Door God woodcut paintings are believed to be able to protect home in China.
A centuries-old woodcut painting is coming to life thanks to Zhang Rongqiang's craftsmanship. The man in southwest China's Sichuan Province has engaged in restoring such endangered folk art for nearly a decade.
Zhang used to collect woodcut prints in Sichuan's Jiajiang County, which is known for age-old block-printing techniques. He began to try making one when he could no longer find such paintings back in 2010.
Woodcut paintings used to be must-have decorations for Chinese lunar new year and other festivals. In the past, a pair of such paintings with images of two legendary majestic warriors were put up on the gate of almost every home to protect their safety, known as Door God.
A classic woodcut print of Sichuan Province's Jiajiang County.
Jiajiang County's woodcut is not only popular in Sichuan Province for its impressive warrior images, but was also listed as an intangible cultural heritage under national protection in 2008.
"Since there were no such paintings available here, I began to look all around for a craftsman to teach me how to make it," Zhang said. He failed to find anyone, but met a collector of old woodcut printing plates. So, Zhang began to learn woodcut printing largely based on the man's collection.
It needs six steps or six plates to print a multi-color Door God. Each plate is carved with different patterns and painted with different colors, and the image can be printed step by step, or board by board, accordingly. Papers are then left to air dry before each of the next five procedures continue.
It takes a sophisticated craftsman a week alone to produce two dozens of half-finished paintings of each of the abovementioned six phases.
The board or plate also requires strict processing that may last six months. Work includes but is not limited to soaking, steaming, retting, cleansing, polishing and stitching.
Zhang Rongqiang is carving a woodcut plate.
Zhang is now running a workshop of simply five craftsmen to meet the narrow demand.

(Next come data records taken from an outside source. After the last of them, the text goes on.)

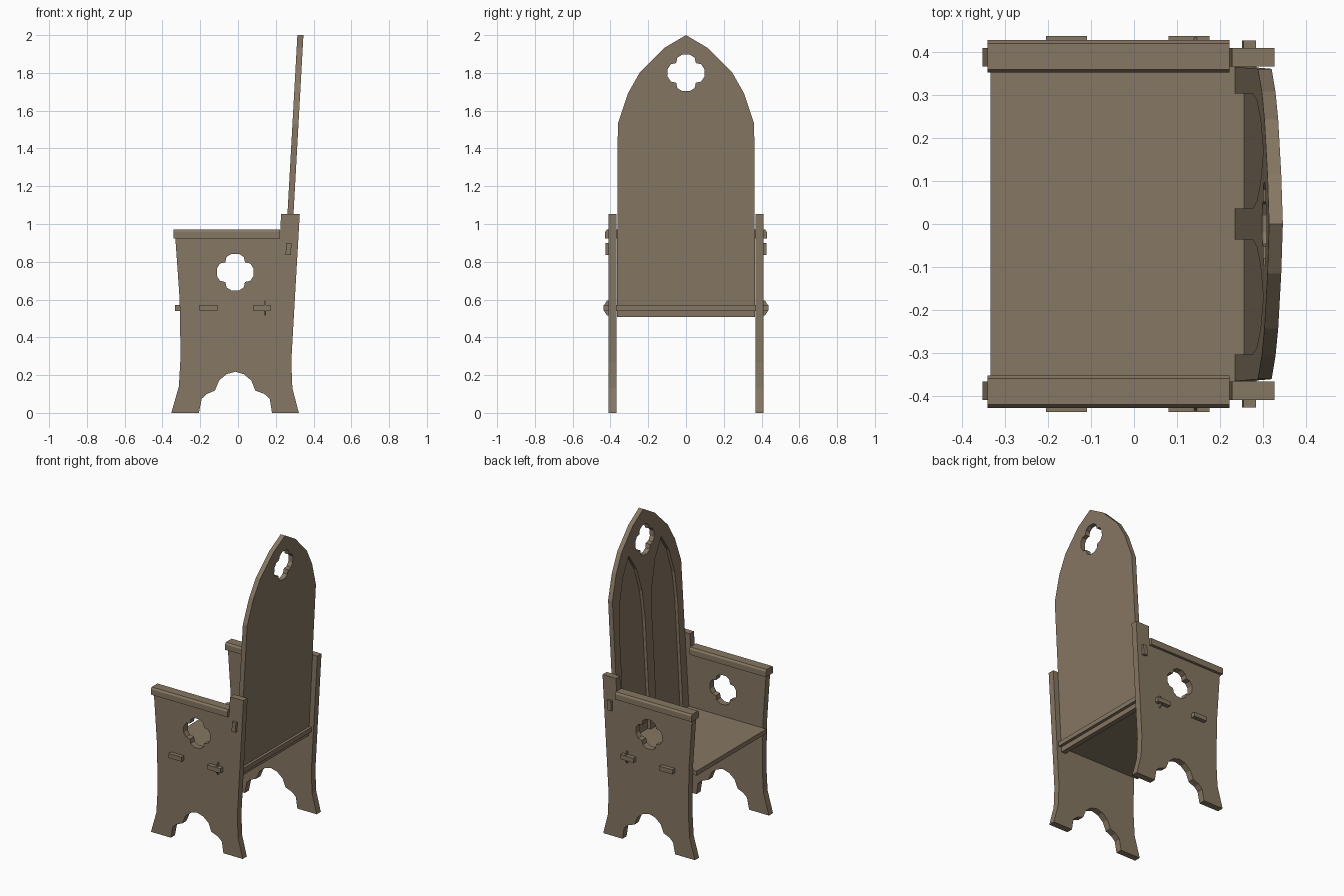
import bpy, bmesh

if "Cube" in bpy.data.objects:
    bpy.data.objects.remove(bpy.data.objects["Cube"])

wood = bpy.data.materials.new("brown oak")
wood.diffuse_color = (0.24, 0.185, 0.125, 1)
wood.use_nodes = True
wood.node_tree.nodes["Principled BSDF"].inputs["Base Color"].default_value = wood.diffuse_color


def prism(name, loops, a, b, axis):
    """Extrude a 2D outline (plus holes) along x or y, from a to b."""
    def place(p, d):
        return (d, p[0], p[1]) if axis == "X" else (p[0], d, p[1])
    bm = bmesh.new()
    edges = []
    for loop in loops:
        vs = [bm.verts.new(place(p, a)) for p in loop]
        edges += [bm.edges.new((vs[i - 1], vs[i])) for i in range(len(vs))]
    bmesh.ops.triangle_fill(bm, use_beauty=True, edges=edges)
    ext = bmesh.ops.extrude_face_region(bm, geom=bm.faces[:])
    for v in ext["geom"]:
        if isinstance(v, bmesh.types.BMVert):
            setattr(v.co, axis.lower(), b)
    bmesh.ops.recalc_face_normals(bm, faces=bm.faces[:])
    me = bpy.data.meshes.new(name)
    bm.to_mesh(me)
    bm.free()
    me.materials.append(wood)
    ob = bpy.data.objects.new(name, me)
    bpy.context.collection.objects.link(ob)
    return ob


def rect(u0, u1, v0, v1):
    return [(u0, v0), (u1, v0), (u1, v1), (u0, v1)]


def quatrefoil(cu, cv):
    quad = [(0.097, 0.02), (0.08, 0.046), (0.052, 0.052), (0.046, 0.08), (0.02, 0.097)]
    pts = []
    for k in range(4):
        pts += [(cu + x, cv + y) for x, y in quad]
        quad = [(-y, x) for x, y in quad]
    return pts


def lean(ob):
    """Shear a part so that it follows the reclined back."""
    for v in ob.data.vertices:
        v.co.x += 0.235 + (v.co.z - 0.57) * 0.0555


# Side panel: flared feet, scalloped cut-out, rear post
side = [(-0.353, 0), (-0.207, 0), (-0.192, 0.075), (-0.165, 0.1), (-0.122, 0.118),
        (-0.1, 0.172), (-0.06, 0.205), (-0.015, 0.218), (0.03, 0.205), (0.07, 0.172),
        (0.092, 0.118), (0.14, 0.1), (0.168, 0.075), (0.18, 0), (0.322, 0),
        (0.288, 0.13), (0.282, 0.27), (0.302, 0.62), (0.327, 1.053), (0.228, 1.053),
        (0.222, 0.93), (-0.332, 0.93), (-0.32, 0.76), (-0.309, 0.6), (-0.304, 0.3),
        (-0.313, 0.14)]
arm = [(0.352, 0.922), (0.428, 0.922), (0.428, 0.958), (0.42, 0.97), (0.36, 0.97), (0.352, 0.958)]
wedge = [(0.405, 0.515), (0.418, 0.515), (0.434, 0.54), (0.434, 0.57), (0.418, 0.595), (0.405, 0.595)]

for s, tag in ((-1, "front"), (1, "rear")):
    prism("side_panel_" + tag, [side, quatrefoil(-0.015, 0.745)], s * 0.367, s * 0.41, "Y")
    prism("armrest_" + tag, [[(s * y, z) for y, z in arm]], -0.341, 0.222, "X")
    # Through tenons of the seat, with a locking wedge
    for i, x in enumerate((-0.205, 0.08)):
        prism(f"seat_tenon_{tag}_{i}", [rect(x, x + 0.096, 0.541, 0.571)], s * 0.405, s * 0.437, "Y")
    prism("wedge_" + tag, [[(s * y, z) for y, z in wedge]], 0.14, 0.147, "X")
    # Leaning tenon of the backrest
    peg = prism("back_tenon_" + tag, [rect(0.002, 0.03, 0.835, 0.9)], s * 0.405, s * 0.427, "Y")
    lean(peg)

# Seat board
prism("seat", [rect(-0.334, 0.285, 0.54, 0.57)], -0.367, 0.367, "Y")

# Backrest: pointed arch with a quatrefoil
half = [(0.366, 0.508), (0.361, 1.53), (0.308, 1.69), (0.243, 1.805), (0.115, 1.932)]
arch = half + [(0, 2.0)] + [(-y, z) for y, z in reversed(half)]
back = prism("backrest", [arch, quatrefoil(0, 1.8)], 0, 0.032, "X")

# Twin lancet recesses carved in the face of the backrest
lancet = [(0.134, 0.555), (0.134, 1.3), (0.118, 1.48), (0.073, 1.64)]
lancet = lancet + [(0, 1.755)] + [(-y, z) for y, z in reversed(lancet)]
for s in (-1, 1):
    cutter = prism("lancet_cutter", [[(s * 0.17 + y, z) for y, z in lancet]], -0.02, 0.021, "X")
    cutter.hide_render = True
    mod = back.modifiers.new("recess", "BOOLEAN")
    mod.operation, mod.solver, mod.object = "DIFFERENCE", "EXACT", cutter
bpy.context.view_layer.update()
carved = bpy.data.meshes.new_from_object(back.evaluated_get(bpy.context.evaluated_depsgraph_get()))
back.modifiers.clear()
back.data = carved
for ob in [o for o in bpy.data.objects if o.name.startswith("lancet_cutter")]:
    bpy.data.objects.remove(ob)
lean(back)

But his efforts to sustain the workshop is paying off.
"A black pottery factory is seeking business opportunities with us recently," Zhang said, "besides, we have received 120,000 yuan (about 20,000 U.S. dollars) as support from the local government this year."
Samples of derivatives of woodcut prints designed by Zhang Rongqiang's workshop
Zhang used part of the fund to innovate their products, such as designing derivatives of tea cups, lampshades and table cloth.
He is convinced that more people will like his woodcut paintings. (All photos by Wang Di)